Speaking of neglected projects… My burgundy cardigan wasn’t the old project I dug out recently. After wrapping up a few projects, I gave my Christmas sweater some much needed attention. According to the schedule I set up for myself, I should have all of the parts knit and just the finishing left to do, but that’s obviously not what happened. I just didn’t have as much for-fun knitting time this summer and fall. Between July and early November, all I knit was the ribbing on my front. Everything else you see, all that colorwork, I did in the last two week.
I’m hoping to finish the front next week and get my three completed pieces blocked and seamed so I can see if the sleeve is long enough. I discovered that I wouldn’t have enough yarn for the second sleeve, so I ended up ordering more, which means that I will definitely have enough yarn if I end up needing to lengthen the sleeves. I’d like to have the whole sweater finished in time for my knitting group’s holiday party mid-December, but I’m not entirely sure if I’ll be able to make that happen. I will definitely have it done in time for Christmas, though! I’m determined to get it done.

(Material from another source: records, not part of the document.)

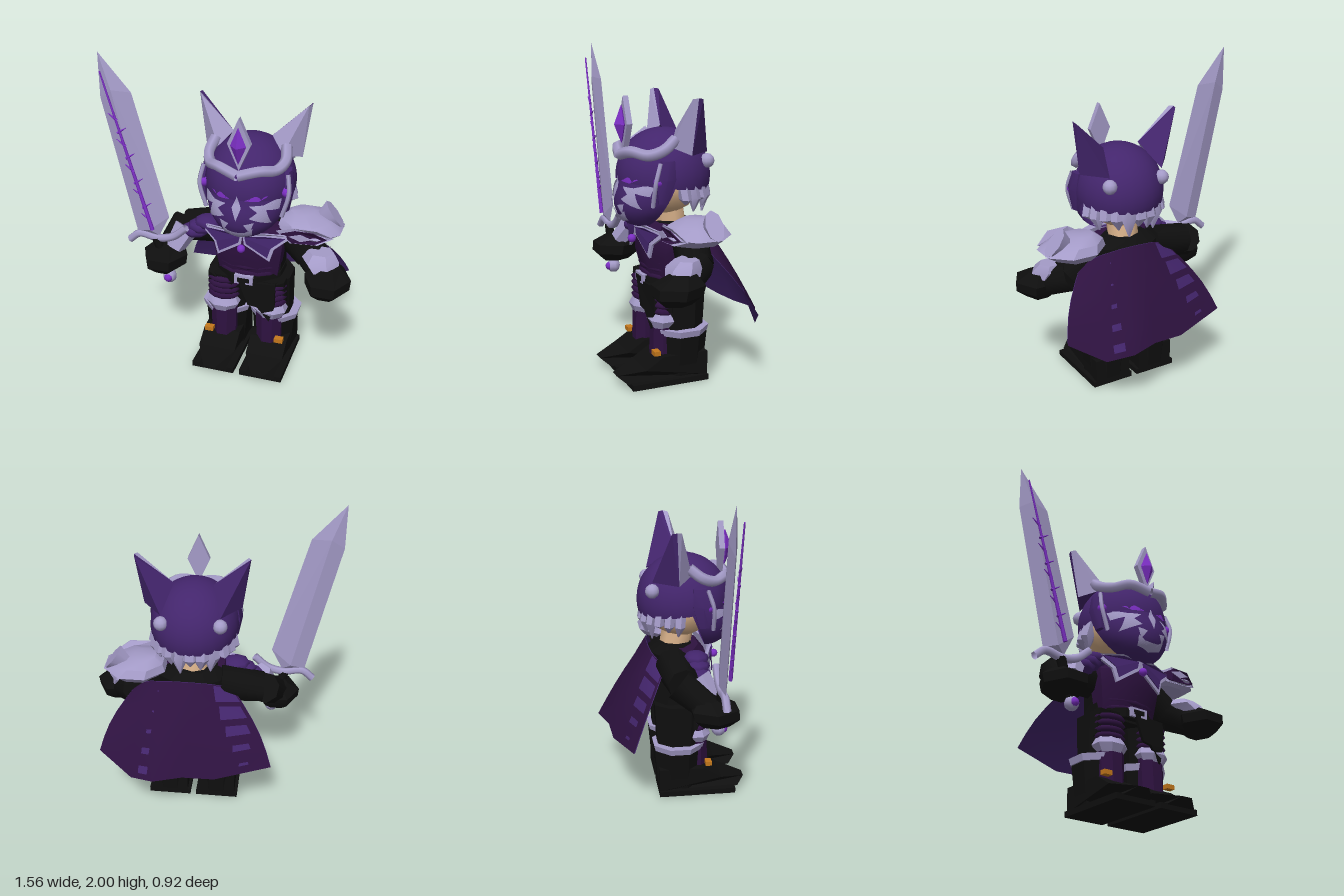
import * as THREE from 'three';
import { toCreasedNormals } from 'three/addons/utils/BufferGeometryUtils.js';
import { ConvexGeometry } from 'three/addons/geometries/ConvexGeometry.js';

const mat = (name, color, side = THREE.FrontSide) => new THREE.MeshStandardMaterial({ name, color, side });
const V = (p) => new THREE.Vector3(...p);

export function createModel() {
  const purple = mat('purple armour', 0x43256c, THREE.DoubleSide);
  const wine = mat('dark wine', 0x2e1240);
  const lilac = mat('pale lilac', 0xa49bc8, THREE.DoubleSide);
  const black = mat('black', 0x0f0f0f);
  const violet = mat('bright violet', 0x7c2fc4, THREE.DoubleSide);
  const gold = mat('gold', 0xc4781c);
  const skin = mat('skin', 0xdcb48c);

  const root = new THREE.Group();
  root.name = 'armouredKnight';
  const body = new THREE.Group(); // symmetric parts, centred on the body axis
  body.name = 'body';
  body.position.x = 0.12;
  root.add(body);

  const add = (parent, name, geo, m) => {
    const mesh = new THREE.Mesh(geo, m);
    mesh.name = name;
    parent.add(mesh);
    return mesh;
  };
  const pair = (name, geo, m) => {
    add(body, name + 'Left', geo, m);
    add(body, name + 'Right', geo, m).scale.x = -1;
  };

  // stacked cross-sections, top to bottom: [x, y, z, rx, rz]
  const loft = (rings, n = 8) => {
    const g = new THREE.CylinderGeometry(1, 1, 1, n, rings.length - 1, false, Math.PI / n);
    const p = g.attributes.position, k = 1 / Math.cos(Math.PI / n);
    for (let i = 0; i < p.count; i++) {
      const [x, y, z, rx, rz] = rings[Math.round((0.5 - p.getY(i)) * (rings.length - 1))];
      p.setXYZ(i, x + p.getX(i) * rx * k, y, z + p.getZ(i) * rz * k);
    }
    return toCreasedNormals(g, 0.6);
  };
  // tapered cylinder between two points
  const limb = (a, b, ra, rb, n = 8, flat = 1) => {
    const A = V(a), B = V(b), d = B.clone().sub(A);
    const g = new THREE.CylinderGeometry(rb, ra, d.length(), n);
    g.scale(1, 1, flat);
    g.applyQuaternion(new THREE.Quaternion().setFromUnitVectors(new THREE.Vector3(0, 1, 0), d.normalize()));
    g.translate(...A.add(B).multiplyScalar(0.5).toArray());
    return toCreasedNormals(g, 0.9);
  };
  const ball = (x, y, z, rx, ry = rx, rz = rx, n = 12) => {
    const g = new THREE.SphereGeometry(1, n, Math.max(6, n / 2));
    return g.scale(rx, ry, rz).translate(x, y, z);
  };
  const shapeOf = (pts) => new THREE.Shape(pts.map(([x, y]) => new THREE.Vector2(x, y)));
  // flat plate, optionally bent backwards away from the centre line
  const plate = (pts, z, depth = 0.02, bend = 0) => {
    const g = new THREE.ExtrudeGeometry(shapeOf(pts), { depth, bevelEnabled: false });
    const p = g.attributes.position;
    for (let i = 0; i < p.count; i++) p.setZ(i, p.getZ(i) + z - bend * p.getX(i) ** 2);
    g.computeVertexNormals();
    return g;
  };
  const tube = (pts, r, n = 6) => new THREE.TubeGeometry(new THREE.CatmullRomCurve3(pts.map(V)), 20, r, n);

  // legs and boots
  pair('thigh', loft([[0.14, 0.6, 0.04, 0.125, 0.16], [0.15, 0.31, 0.04, 0.115, 0.14]]), black);
  pair('bootShaft', loft([[0.158, 0.32, 0.025, 0.14, 0.15], [0.155, 0.04, 0.03, 0.115, 0.13]]), black);
  pair('bootCuff', loft([[0.16, 0.335, 0.03, 0.155, 0.16], [0.16, 0.295, 0.03, 0.145, 0.15]]), lilac);
  pair('sole', new THREE.BoxGeometry(0.275, 0.035, 0.49).translate(0.157, 0.0175, 0.145), black);
  const foot = new THREE.ExtrudeGeometry(
    shapeOf([[-0.1, 0.03], [0.41, 0.03], [0.46, 0.07], [0.3, 0.11], [0.19, 0.18], [-0.1, 0.18]]),
    { depth: 0.24, bevelEnabled: false }).rotateY(-Math.PI / 2).translate(0.12, 0, 0);
  const fp = foot.attributes.position;
  for (let i = 0; i < fp.count; i++) { // narrow the toe
    const z = fp.getZ(i);
    fp.setX(i, 0.157 + fp.getX(i) * (z > 0.42 ? 0.3 : z > 0.35 ? 0.8 : 1));
  }
  foot.computeVertexNormals();
  pair('foot', foot, black);
  pair('shinGuard', loft([[0.15, 0.37, 0.14, 0.085, 0.075], [0.15, 0.2, 0.14, 0.08, 0.08], [0.15, 0.1, 0.15, 0.075, 0.07]]), wine);
  pair('kneeGuard', loft([[0.155, 0.435, 0.15, 0.085, 0.06], [0.155, 0.39, 0.15, 0.105, 0.085], [0.155, 0.34, 0.15, 0.075, 0.065]]), lilac);
  for (const y of [0.125, 0.2]) pair('bootBuckle', new THREE.BoxGeometry(0.055, 0.028, 0.04).translate(0.232, y, 0.22), gold);
  for (let i = 0; i < 4; i++) pair('thighPlate', ball(0.155, 0.565 - i * 0.04, 0.15, 0.105, 0.03, 0.075), wine);

  // torso and belt
  add(body, 'torso', loft([[0, 0.97, 0.02, 0.13, 0.1], [0, 0.92, 0.02, 0.22, 0.15], [0, 0.75, 0.02, 0.2, 0.16], [0, 0.56, 0.02, 0.2, 0.165]]), black);
  add(body, 'breastplate', loft([[0, 0.96, 0.09, 0.19, 0.08], [0, 0.88, 0.1, 0.225, 0.13], [0, 0.78, 0.1, 0.215, 0.13], [0, 0.62, 0.09, 0.19, 0.1]]), wine);
  for (let i = 0; i < 4; i++) add(body, 'abdomenBand', ball(0, 0.78 - i * 0.046, 0.12, 0.2 - i * 0.004, 0.032, 0.1), wine);
  add(body, 'belt', loft([[0, 0.635, 0.04, 0.205, 0.18], [0, 0.575, 0.04, 0.21, 0.185]]), black);
  add(body, 'beltBuckle', new THREE.BoxGeometry(0.12, 0.058, 0.03).translate(0, 0.613, 0.225), lilac);
  add(body, 'buckleCentre', new THREE.BoxGeometry(0.075, 0.028, 0.006).translate(0, 0.613, 0.242), black);
  add(body, 'hipCloth', plate([[-0.03, 0.6], [0.03, 0.44], [0.09, 0.43], [0.165, 0.33], [0.2, 0.44], [0.2, 0.6]], 0.225, 0.02, 0.6), black);
  pair('sideCloth', limb([0.2, 0.6, 0.15], [0.24, 0.44, 0.13], 0.06, 0.02, 6), black);

  // pointed collar with gem
  pair('collarTrim', plate([[0, 0.95], [0.01, 0.88], [0.165, 0.775], [0.19, 0.86], [0.3, 0.945], [0.12, 0.965]], 0.245, 0.015, 0.8), lilac);
  pair('collarPanel', plate([[0.015, 0.935], [0.025, 0.893], [0.153, 0.805], [0.172, 0.87], [0.255, 0.935], [0.12, 0.95]], 0.262, 0.006, 0.8), purple);
  add(body, 'collarGem', ball(0, 0.865, 0.285, 0.026), violet);

  // head
  add(body, 'neck', limb([0, 0.93, 0.03], [0, 1.05, 0.05], 0.1, 0.1), skin);
  add(body, 'head', ball(0, 1.2, 0.07, 0.22, 0.19, 0.22, 16), skin);
  const dome = new THREE.SphereGeometry(1, 24, 12, 0, Math.PI * 2, 0, 1.75);
  add(body, 'helmet', dome.scale(0.275, 0.285, 0.29).rotateX(-0.12).translate(0, 1.25, 0.08), purple);

  // mask surface: front half of an ellipsoid whose jaw leans forward
  const jaw = (y) => 0.42 * Math.max(0, 1.22 - y);
  const faceZ = (x, y) => 0.1 + 0.26 * Math.sqrt(Math.max(0, 1 - (x / 0.26) ** 2 - ((y - 1.22) / 0.28) ** 2)) + jaw(y);
  const mask = new THREE.SphereGeometry(1, 20, 16, 0, Math.PI).scale(0.26, 0.28, 0.26).translate(0, 1.22, 0.1);
  const mp = mask.attributes.position;
  for (let i = 0; i < mp.count; i++) mp.setZ(i, mp.getZ(i) + jaw(mp.getY(i)));
  mask.computeVertexNormals();
  add(body, 'faceMask', mask, purple);
  // painted patch wrapped onto the mask, refined so that it follows the curve
  const patch = (pts, off = 0.008) => {
    const s = new THREE.ShapeGeometry(shapeOf(pts)).toNonIndexed().attributes.position;
    let tri = [];
    for (let i = 0; i < s.count; i++) tri.push([s.getX(i), s.getY(i)]);
    const mid = (a, b) => [(a[0] + b[0]) / 2, (a[1] + b[1]) / 2];
    for (let pass = 0; pass < 3; pass++) {
      const next = [];
      for (let i = 0; i < tri.length; i += 3) {
        const [a, b, c] = tri.slice(i, i + 3), ab = mid(a, b), bc = mid(b, c), ca = mid(c, a);
        next.push(a, ab, ca, ab, b, bc, ca, bc, c, ab, bc, ca);
      }
      tri = next;
    }
    const g = new THREE.BufferGeometry();
    g.setAttribute('position', new THREE.Float32BufferAttribute(tri.flatMap(([x, y]) => [x, y, faceZ(x, y) + off]), 3));
    g.computeVertexNormals();
    return g;
  };
  pair('eyebrow', patch([[0.025, 1.255], [0.1, 1.3], [0.21, 1.335], [0.215, 1.295], [0.11, 1.275]]), lilac);
  pair('eye', patch([[0.045, 1.235], [0.1, 1.262], [0.19, 1.265], [0.12, 1.228]], 0.01), violet);
  pair('cheekStripe', patch([[0.07, 1.205], [0.15, 1.205], [0.235, 1.235], [0.225, 1.16], [0.165, 1.175], [0.19, 1.08], [0.075, 1.13], [0.12, 1.165]]), lilac);
  pair('noseStripe', patch([[0, 1.26], [0.028, 1.19], [0, 1.11]], 0.012), lilac);
  pair('fang', patch([[0.045, 1.09], [0.105, 1.105], [0.08, 1.035]], 0.012), lilac);
  pair('chinStripe', patch([[0, 1.025], [0.05, 1.03], [0.095, 1.06], [0.085, 1.0], [0, 0.975]]), lilac);

  // brow band, crest, ear pods and ears
  pair('browBand', tube([[0, 1.385, 0.36], [0.12, 1.415, 0.325], [0.2, 1.4, 0.25], [0.235, 1.43, 0.17], [0.22, 1.49, 0.09]], 0.034), lilac);
  add(body, 'crestPlate', plate([[0, 1.73], [-0.07, 1.57], [0, 1.41], [0.07, 1.57]], 0.3, 0.035), lilac);
  add(body, 'crestGem', new THREE.OctahedronGeometry(1).scale(0.048, 0.115, 0.045).translate(0, 1.565, 0.345), violet);
  pair('earGuard', loft([[0.25, 1.37, 0.15, 0.02, 0.04], [0.265, 1.26, 0.17, 0.025, 0.06], [0.25, 1.12, 0.18, 0.015, 0.03]], 6), purple);
  pair('earGuardTrim', tube([[0.26, 1.36, 0.2], [0.275, 1.25, 0.235], [0.235, 1.1, 0.24]], 0.014, 5), lilac);
  pair('earGem', ball(0.255, 1.25, 0.21, 0.032), violet);
  const inner = [0.12, 1.53, 0.05], outer = [0.3, 1.4, 0.02], tip = [0.347, 1.735, 0];
  pair('earFront', new ConvexGeometry([inner, outer, tip, [0.2, 1.44, 0.11], [0.33, 1.73, 0.03]].map(V)), lilac);
  pair('earBack', new ConvexGeometry([inner, outer, tip, [0.18, 1.4, -0.13], [0.34, 1.73, -0.03]].map(V)), purple);
  pair('helmetStud', ball(0.18, 1.345, -0.13, 0.045), lilac);

  // hair strands round the back
  for (let i = 0; i < 11; i++) {
    const a = -1.45 + i * 0.29, s = Math.sin(a), c = -Math.cos(a), low = 1.0 + (i % 3) * 0.035 + Math.abs(a) * 0.04;
    add(body, 'hairStrand', loft([[s * 0.2, 1.28, 0.07 + c * 0.21, 0.045, 0.035], [s * 0.235, 1.13, 0.06 + c * 0.235, 0.045, 0.03], [s * 0.22, low, 0.05 + c * 0.21, 0.004, 0.004]], 6), lilac);
  }

  // arms and hands
  const hand = (x) => loft([[x, 0.77, 0.17, 0.06, 0.07], [x, 0.71, 0.2, 0.125, 0.14], [x, 0.65, 0.21, 0.12, 0.135], [x, 0.595, 0.21, 0.06, 0.08]], 6);
  add(root, 'upperArmRight', limb([-0.05, 0.86, 0.0], [-0.32, 0.83, 0.03], 0.12, 0.1), black);
  add(root, 'forearmRight', limb([-0.33, 0.84, 0.0], [-0.4, 0.7, 0.18], 0.1, 0.085), black);
  add(root, 'handRight', hand(-0.405), black);
  add(root, 'bracerRight', limb([-0.29, 0.86, 0.12], [-0.35, 0.74, 0.2], 0.08, 0.06, 6), lilac);
  add(root, 'upperArmLeft', limb([0.34, 0.9, 0.0], [0.5, 0.76, 0.03], 0.11, 0.11), black);
  add(root, 'forearmLeft', limb([0.49, 0.77, 0.02], [0.62, 0.69, 0.16], 0.11, 0.09), black);
  add(root, 'handLeft', hand(0.642), black);
  add(root, 'bracerLeft', loft([[0.58, 0.835, 0.12, 0.07, 0.06], [0.58, 0.79, 0.14, 0.1, 0.09], [0.61, 0.745, 0.16, 0.08, 0.09]], 6), lilac);

  // shoulder armour
  for (let i = 0; i < 3; i++) add(root, 'shoulderPlateRight', ball(-0.14 - i * 0.045, 0.93 - i * 0.035, 0.13, 0.09, 0.045, 0.08, 8), purple);
  add(root, 'pauldron', loft([[0.43, 1.035, 0.0, 0.07, 0.07], [0.46, 1.0, 0.01, 0.15, 0.15], [0.49, 0.95, 0.02, 0.195, 0.185], [0.48, 0.9, 0.02, 0.13, 0.14]]), lilac);
  const rim = [[0.3, 0.945], [0.42, 1.01], [0.56, 1.01], [0.655, 0.95], [0.57, 0.915], [0.4, 0.905]];
  const pauldronFace = (k, z) => plate(rim.map(([x, y]) => [(x - 0.48) * k, (y - 0.957) * k]), z, 0.008, 2).translate(0.48, 0.957, 0);
  add(root, 'pauldronTrim', pauldronFace(1, 0.205), lilac);
  add(root, 'pauldronPanel', pauldronFace(0.8, 0.214), wine);
  add(root, 'pauldronDiamond', plate([[0.4, 0.965], [0.47, 0.94], [0.54, 0.965], [0.47, 0.988]], 0.224, 0.004), lilac);
  add(root, 'pauldronSpike', limb([0.5, 0.93, -0.02], [0.627, 1.025, -0.03], 0.035, 0.1, 8, 0.6), lilac);

  // cape: top and bottom edges joined by a gently sagging sheet
  const top = [[-0.13, 0.87, -0.06], [0, 0.93, -0.13], [0.12, 0.94, -0.14], [0.24, 0.94, -0.14], [0.38, 0.92, -0.12], [0.47, 0.85, -0.05]];
  const hem = [[-0.4, 0.43, -0.28], [-0.05, 0.38, -0.38], [0.15, 0.39, -0.395], [0.33, 0.39, -0.455], [0.48, 0.35, -0.38], [0.69, 0.48, -0.29]];
  const cape = (reverse, dz) => {
    const g = new THREE.PlaneGeometry(1, 1, 5, 5), p = g.attributes.position;
    for (let i = 0; i < p.count; i++) {
      const c = Math.round((p.getX(i) + 0.5) * 5), t = 0.5 - p.getY(i), k = reverse ? 5 - c : c;
      const v = V(top[k]).lerp(V(hem[k]), t);
      const sag = Math.sin(Math.PI * t) * 0.03;
      p.setXYZ(i, v.x + (k - 2.5) * sag * 0.5, v.y, v.z + dz - sag * 0.4);
    }
    g.computeVertexNormals();
    return g;
  };
  add(root, 'capeLining', cape(false, 0), purple);
  add(root, 'capeOuter', cape(true, -0.005), wine);

  // sword
  const sword = new THREE.Group();
  sword.name = 'sword';
  root.add(sword);
  const edge = [[-0.77, 2.0], [-0.57, 1.77], [-0.36, 0.98], [-0.43, 0.84], [-0.575, 0.85], [-0.77, 1.72]].map(([x, y]) => V([x, y, 0.235]));
  const ridge = [[-0.69, 1.78], [-0.485, 0.88]].flatMap(([x, y]) => [V([x, y, 0.26]), V([x, y, 0.21])]);
  add(sword, 'blade', new ConvexGeometry([...edge, ...ridge]), lilac);
  add(sword, 'guard', tube([[-0.63, 0.78], [-0.56, 0.835], [-0.44, 0.82], [-0.34, 0.845], [-0.25, 0.92]].map(([x, y]) => [x, y, 0.235]), 0.025), lilac);
  add(sword, 'grip', limb([-0.45, 0.82, 0.235], [-0.375, 0.57, 0.235], 0.03, 0.025), black);
  add(sword, 'pommel', ball(-0.37, 0.555, 0.235, 0.045, 0.045, 0.045, 8), lilac);
  add(sword, 'pommelGem', ball(-0.37, 0.555, 0.262, 0.028), violet);
  add(sword, 'bladeVine', limb([-0.455, 0.9, 0.285], [-0.74, 1.9, 0.285], 0.013, 0.005, 6), violet);
  for (let i = 0; i < 9; i++) {
    const t = 0.08 + i * 0.08, x = -0.455 - 0.285 * t, y = 0.9 + t, s = i % 2 ? 1 : -1;
    add(sword, 'vineThorn', limb([x - s * 0.012, y - 0.015, 0.285], [x + s * 0.045, y + 0.025, 0.285], 0.009, 0.002, 5), violet);
  }
  return root;
}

Knit to Flatter by Amy Herzog got recommended to me quite a bit when I was looking for books on custom fitting sweaters, so I was really surprised when I got my hands on it and discovered that it’s not really a book about fit modifications. Instead, it’s kind of like those books on how to dress yourself but for knitters. The bulk of the content is on identifying your body type and picking the most flattering patterns for your body type. The book walks you through choosing the right neckline, sleeve length, sweater length, and sweater details in order to create a visually balanced ideal look. A lot of the advice is about picking the right pattern from the get-go and adding minor modifications, so it’s most useful for knitters who are having trouble deciding what to knit for themselves and who are aiming for the contemporary ideal shape for a feminine figure.
The book does contain some custom fitting information in the short, final chapter. The chapter gives suggestions on where you should do your modifications and what other parts of the sweater will be affected by them. It then explains in detail how to alter the length and calculate a different shaping rate, how to roughly calculate a new neckline shape, and how to calculate vertical and horizontal bust darts. It also gives suggestions for adding short rows for rounded shoulders, bellies, and butts but doesn’t go into much detail on these mods. Not too bad for a book that’s not specifically about custom fitting.
This poor sweater! Do you remember when I started it? I cast it on in November last year, and judging by the old blog posts I found on it, I never gave it the attention it deserved. Between Christmas knits and my contributions to The Knit Generation, this sad thing just kept getting shoved aside, and after a month or so of being shuffled around, it eventually ended up in a drawer where it sat until today. From the looks of this blog post, I haven’t worked on my cardigan since mid December! I think it’s time for it to get a little attention, don’t you?